Another business bites the dust in Johns Creek, Georgia. This time out it is 37 Main. This self-described rock café closed its doors due to several noise violations, fines and threats to its liquor license.
This latest business closing episode leaves puzzling. Why was the business allowed to open up near a residential neighborhood in the first place? I’m speculating here, but perhaps no one realized that there would be live and rather loud musical acts coming into the venue? When the venue opened, maybe city leaders thought that there would be food, wine, beer, spirits and acoustic performances only?
Obviously 37 Main was a success drawing in diverse crowds to experience a range of eclectic entertainment along with food and drinks.
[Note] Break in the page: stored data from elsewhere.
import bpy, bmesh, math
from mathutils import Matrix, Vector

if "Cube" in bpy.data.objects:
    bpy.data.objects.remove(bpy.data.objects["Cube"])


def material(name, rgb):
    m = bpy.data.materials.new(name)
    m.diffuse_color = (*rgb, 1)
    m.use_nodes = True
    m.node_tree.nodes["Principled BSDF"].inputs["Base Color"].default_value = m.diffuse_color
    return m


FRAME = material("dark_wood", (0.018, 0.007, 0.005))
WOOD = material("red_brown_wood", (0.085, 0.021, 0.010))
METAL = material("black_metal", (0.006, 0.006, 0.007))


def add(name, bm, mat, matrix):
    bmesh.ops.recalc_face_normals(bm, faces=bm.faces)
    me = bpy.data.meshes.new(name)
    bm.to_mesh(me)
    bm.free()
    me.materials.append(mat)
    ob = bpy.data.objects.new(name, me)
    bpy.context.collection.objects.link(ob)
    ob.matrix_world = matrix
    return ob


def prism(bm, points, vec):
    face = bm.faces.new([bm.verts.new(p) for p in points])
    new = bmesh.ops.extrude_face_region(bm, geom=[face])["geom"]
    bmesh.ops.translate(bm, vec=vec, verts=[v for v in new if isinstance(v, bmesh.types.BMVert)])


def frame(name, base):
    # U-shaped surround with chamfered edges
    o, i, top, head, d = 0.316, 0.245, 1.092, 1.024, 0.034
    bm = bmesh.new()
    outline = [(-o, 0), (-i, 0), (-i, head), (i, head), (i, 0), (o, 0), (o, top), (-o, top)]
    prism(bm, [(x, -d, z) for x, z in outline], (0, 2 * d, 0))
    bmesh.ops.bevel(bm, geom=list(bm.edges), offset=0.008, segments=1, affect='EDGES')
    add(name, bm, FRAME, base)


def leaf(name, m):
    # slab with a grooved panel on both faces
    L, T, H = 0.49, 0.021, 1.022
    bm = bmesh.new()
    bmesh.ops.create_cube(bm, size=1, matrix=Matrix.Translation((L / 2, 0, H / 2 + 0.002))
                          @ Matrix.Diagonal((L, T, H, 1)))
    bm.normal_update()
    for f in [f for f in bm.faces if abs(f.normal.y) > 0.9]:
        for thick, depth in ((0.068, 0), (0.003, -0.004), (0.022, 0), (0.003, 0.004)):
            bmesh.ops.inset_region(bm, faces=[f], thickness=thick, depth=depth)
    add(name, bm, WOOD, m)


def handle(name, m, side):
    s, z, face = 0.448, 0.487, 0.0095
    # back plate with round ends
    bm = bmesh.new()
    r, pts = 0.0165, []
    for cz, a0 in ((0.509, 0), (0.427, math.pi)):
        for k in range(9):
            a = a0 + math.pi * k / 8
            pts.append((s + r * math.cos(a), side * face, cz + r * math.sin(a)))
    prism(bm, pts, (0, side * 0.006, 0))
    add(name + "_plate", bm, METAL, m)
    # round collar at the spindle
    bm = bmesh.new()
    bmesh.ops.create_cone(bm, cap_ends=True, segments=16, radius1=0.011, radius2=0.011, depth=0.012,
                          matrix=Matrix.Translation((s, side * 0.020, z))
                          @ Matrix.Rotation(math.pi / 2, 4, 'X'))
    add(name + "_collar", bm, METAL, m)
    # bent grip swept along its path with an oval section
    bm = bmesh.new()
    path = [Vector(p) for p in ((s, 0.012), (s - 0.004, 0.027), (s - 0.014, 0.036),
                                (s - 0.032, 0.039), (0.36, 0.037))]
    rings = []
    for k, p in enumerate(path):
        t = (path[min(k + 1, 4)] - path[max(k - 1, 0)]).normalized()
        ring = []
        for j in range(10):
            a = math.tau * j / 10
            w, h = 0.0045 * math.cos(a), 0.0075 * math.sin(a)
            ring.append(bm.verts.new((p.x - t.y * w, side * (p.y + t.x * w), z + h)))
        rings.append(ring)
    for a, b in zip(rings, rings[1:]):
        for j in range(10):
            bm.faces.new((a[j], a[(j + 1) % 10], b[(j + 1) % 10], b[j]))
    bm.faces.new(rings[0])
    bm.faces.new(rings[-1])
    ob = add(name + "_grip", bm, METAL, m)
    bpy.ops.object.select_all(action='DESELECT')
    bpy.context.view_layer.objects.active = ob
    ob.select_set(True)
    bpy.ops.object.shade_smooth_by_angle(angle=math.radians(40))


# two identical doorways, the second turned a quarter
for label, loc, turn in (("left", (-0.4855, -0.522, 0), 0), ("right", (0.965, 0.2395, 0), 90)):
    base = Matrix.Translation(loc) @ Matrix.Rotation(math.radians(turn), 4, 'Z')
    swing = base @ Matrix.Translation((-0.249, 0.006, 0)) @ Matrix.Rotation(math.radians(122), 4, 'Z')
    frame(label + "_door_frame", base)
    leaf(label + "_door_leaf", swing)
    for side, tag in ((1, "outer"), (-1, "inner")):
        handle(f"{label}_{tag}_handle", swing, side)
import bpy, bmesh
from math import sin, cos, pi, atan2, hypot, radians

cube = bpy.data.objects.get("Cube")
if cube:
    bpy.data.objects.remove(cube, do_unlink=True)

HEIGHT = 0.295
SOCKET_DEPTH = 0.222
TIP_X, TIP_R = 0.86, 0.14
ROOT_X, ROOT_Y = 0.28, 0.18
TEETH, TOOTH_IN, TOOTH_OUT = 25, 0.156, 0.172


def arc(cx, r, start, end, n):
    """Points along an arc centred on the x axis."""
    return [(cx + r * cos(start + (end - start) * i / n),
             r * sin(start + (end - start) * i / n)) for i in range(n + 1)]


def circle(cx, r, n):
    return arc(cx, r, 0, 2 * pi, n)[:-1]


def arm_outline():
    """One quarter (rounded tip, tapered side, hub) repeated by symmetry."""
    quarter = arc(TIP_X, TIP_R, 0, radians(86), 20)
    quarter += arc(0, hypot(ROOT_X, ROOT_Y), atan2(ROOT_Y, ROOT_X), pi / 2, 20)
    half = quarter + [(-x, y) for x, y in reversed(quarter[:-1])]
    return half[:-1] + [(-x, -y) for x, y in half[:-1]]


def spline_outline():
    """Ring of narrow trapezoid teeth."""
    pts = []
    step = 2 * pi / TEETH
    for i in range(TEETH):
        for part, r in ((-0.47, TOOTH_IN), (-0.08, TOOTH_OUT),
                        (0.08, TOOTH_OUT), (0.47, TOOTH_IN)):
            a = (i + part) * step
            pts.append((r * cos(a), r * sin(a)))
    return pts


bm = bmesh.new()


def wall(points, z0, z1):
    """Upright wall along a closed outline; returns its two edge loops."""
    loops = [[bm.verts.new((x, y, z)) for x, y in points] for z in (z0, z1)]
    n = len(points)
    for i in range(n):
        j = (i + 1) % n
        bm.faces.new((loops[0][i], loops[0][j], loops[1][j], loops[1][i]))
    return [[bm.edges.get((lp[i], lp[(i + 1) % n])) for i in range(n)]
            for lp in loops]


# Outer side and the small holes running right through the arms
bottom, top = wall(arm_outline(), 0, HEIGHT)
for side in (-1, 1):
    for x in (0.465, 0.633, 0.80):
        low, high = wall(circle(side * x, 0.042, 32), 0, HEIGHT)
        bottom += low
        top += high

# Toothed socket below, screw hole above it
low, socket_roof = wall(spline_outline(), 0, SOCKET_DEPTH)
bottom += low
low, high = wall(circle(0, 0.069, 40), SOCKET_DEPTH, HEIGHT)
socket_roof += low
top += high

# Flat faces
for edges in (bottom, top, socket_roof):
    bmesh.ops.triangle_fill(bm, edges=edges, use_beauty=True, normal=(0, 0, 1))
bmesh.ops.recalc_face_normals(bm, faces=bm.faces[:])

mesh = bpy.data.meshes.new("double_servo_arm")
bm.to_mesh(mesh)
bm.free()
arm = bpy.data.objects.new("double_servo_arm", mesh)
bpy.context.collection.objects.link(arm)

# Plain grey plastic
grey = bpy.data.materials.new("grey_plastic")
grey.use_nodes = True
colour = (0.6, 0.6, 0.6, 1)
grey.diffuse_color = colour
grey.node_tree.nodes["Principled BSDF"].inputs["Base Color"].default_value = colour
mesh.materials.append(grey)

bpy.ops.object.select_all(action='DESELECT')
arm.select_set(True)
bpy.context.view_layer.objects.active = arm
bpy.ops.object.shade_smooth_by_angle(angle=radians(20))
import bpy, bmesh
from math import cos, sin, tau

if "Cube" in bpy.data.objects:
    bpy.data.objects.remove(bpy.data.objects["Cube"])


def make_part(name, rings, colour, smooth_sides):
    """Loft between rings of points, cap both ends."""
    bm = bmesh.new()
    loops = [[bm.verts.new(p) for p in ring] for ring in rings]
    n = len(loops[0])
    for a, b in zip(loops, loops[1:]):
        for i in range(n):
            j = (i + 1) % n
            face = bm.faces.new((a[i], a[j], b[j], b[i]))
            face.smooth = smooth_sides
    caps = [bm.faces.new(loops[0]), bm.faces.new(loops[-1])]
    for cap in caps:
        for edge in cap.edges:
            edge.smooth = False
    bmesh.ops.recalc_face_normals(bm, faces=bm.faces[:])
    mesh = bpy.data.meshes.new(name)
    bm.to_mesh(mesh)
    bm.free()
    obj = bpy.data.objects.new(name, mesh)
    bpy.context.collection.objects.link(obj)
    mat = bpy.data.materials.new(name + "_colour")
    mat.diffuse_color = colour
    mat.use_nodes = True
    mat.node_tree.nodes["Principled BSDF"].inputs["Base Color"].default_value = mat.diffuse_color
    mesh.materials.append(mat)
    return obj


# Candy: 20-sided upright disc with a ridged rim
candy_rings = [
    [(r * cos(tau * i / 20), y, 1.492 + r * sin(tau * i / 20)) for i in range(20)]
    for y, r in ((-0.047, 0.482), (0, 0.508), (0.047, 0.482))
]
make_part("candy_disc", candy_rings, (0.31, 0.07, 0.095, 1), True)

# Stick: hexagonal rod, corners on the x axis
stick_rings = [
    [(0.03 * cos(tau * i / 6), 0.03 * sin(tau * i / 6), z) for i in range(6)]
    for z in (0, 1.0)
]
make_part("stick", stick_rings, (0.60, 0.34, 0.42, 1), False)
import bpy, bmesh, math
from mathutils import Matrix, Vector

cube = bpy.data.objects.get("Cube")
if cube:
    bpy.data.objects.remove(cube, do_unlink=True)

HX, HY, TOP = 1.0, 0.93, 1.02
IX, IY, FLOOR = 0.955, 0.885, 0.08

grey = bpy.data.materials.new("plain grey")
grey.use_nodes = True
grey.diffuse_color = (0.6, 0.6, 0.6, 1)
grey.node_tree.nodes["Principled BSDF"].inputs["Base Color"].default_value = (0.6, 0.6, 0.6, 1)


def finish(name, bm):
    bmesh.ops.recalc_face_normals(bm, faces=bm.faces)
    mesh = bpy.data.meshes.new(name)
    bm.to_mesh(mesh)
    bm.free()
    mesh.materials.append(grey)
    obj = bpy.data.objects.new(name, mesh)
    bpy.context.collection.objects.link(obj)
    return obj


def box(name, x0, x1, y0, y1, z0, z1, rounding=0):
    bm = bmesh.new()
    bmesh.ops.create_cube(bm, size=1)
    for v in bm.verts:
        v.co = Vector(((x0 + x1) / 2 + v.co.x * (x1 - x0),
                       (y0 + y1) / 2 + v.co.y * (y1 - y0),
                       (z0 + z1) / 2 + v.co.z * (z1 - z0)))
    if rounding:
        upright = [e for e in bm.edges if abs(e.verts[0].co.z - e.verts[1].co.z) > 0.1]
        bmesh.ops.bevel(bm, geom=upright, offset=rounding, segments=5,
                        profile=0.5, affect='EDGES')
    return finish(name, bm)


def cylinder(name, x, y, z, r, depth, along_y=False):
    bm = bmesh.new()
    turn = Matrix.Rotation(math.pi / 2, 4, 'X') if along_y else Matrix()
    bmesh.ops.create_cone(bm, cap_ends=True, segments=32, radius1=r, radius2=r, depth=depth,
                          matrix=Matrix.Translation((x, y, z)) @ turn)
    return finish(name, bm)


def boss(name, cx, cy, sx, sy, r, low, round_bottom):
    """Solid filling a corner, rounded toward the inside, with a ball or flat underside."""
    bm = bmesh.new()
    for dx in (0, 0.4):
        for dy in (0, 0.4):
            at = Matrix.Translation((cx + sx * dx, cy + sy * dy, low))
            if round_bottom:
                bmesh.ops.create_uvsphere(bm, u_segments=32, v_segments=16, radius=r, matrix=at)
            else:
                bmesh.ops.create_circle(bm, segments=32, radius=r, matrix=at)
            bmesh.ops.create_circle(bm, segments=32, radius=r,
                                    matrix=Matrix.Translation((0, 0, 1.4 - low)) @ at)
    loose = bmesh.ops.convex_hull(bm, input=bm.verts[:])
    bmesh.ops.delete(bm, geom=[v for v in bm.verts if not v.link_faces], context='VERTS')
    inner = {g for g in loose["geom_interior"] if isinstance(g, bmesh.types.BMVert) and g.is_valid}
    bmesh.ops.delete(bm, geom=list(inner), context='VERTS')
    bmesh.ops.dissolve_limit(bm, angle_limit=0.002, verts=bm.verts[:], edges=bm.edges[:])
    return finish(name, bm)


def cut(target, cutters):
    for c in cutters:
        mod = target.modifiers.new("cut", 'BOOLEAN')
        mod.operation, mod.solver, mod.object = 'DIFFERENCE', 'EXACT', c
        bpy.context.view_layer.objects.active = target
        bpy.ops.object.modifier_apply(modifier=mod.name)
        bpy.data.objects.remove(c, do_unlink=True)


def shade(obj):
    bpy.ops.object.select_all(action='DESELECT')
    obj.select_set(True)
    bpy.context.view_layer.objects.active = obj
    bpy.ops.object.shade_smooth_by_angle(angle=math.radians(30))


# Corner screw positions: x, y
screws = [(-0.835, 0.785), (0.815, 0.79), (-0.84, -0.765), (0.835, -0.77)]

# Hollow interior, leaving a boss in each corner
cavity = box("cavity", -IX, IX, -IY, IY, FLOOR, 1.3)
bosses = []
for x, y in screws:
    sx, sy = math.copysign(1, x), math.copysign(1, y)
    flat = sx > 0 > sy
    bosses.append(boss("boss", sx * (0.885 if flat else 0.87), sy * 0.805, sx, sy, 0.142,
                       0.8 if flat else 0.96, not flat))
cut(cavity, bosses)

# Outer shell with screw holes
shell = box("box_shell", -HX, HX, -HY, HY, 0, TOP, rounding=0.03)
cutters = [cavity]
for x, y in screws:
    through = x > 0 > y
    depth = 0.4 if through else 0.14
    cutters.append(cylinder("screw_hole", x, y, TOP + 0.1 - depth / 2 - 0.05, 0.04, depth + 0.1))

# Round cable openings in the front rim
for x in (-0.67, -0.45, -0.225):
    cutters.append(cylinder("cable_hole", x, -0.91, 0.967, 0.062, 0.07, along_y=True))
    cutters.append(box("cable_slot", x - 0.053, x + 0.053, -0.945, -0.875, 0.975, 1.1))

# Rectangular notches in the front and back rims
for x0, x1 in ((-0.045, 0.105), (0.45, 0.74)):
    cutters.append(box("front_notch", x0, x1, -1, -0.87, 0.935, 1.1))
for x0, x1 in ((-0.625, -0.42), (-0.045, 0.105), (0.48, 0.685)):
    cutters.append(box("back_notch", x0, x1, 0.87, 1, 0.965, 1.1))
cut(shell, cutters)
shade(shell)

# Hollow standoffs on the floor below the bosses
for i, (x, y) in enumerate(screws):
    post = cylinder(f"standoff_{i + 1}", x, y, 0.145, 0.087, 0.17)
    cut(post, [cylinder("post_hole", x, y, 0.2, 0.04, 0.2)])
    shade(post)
That’s great for a business employing dozens of people along with helping a city to grow. So what’s the problem? Here’s a business not only helping to expand the tax base, but also bringing in diversity to the city.
Did comity between city and business have a chance here? Judging from its past behavior, it didn’t look like the city was attempting to be empathetic with the business. Since the 37 Main’s location was problematic, did the business ponder or have a chance to move to a more business-centric location, away from homes? After all, if there are loyal patrons to 37 Main, they will follow. On the other hand, it’s cheaper to either stay put or simply close. 37 Main chose the latter.
Johns Creek seems to be at another tipping point. Does it wish to grow along with its increased population or does it wish to stop progress? I honestly don’t think there’s a choice here because Johns Creek has grown up in the past few years. I don’t think they turn the clock back on progress. Indeed the city has plenty of culture and retail including a symphony, parks, shops, restaurants, car dealers and even hookah lounges. What? An adult bookshop gets run out of town, but this straight clean city has hookah lounges? That seems odd.
Recently, the city put out a “Just Say No” message to public transportation. Anyone who lives or visits in Johns Creek knows that it’s in desperate need of traffic relief. While improved roads, roundabouts and better timed lights are a nice Band-Aid on the problem, public transportation needs to be expanded in the area due to increased population.
Johns Creek cannot be a growing city which will continue to attract thriving venues like 37 Main and exist as a bedroom community. There’s no doubt that the city leaders would say that they can find a fuzzy middle in which to exist, but that’s seems to be impossible. Johns Creek ought to find a way to bring back 37 Main along with other interesting businesses and venues.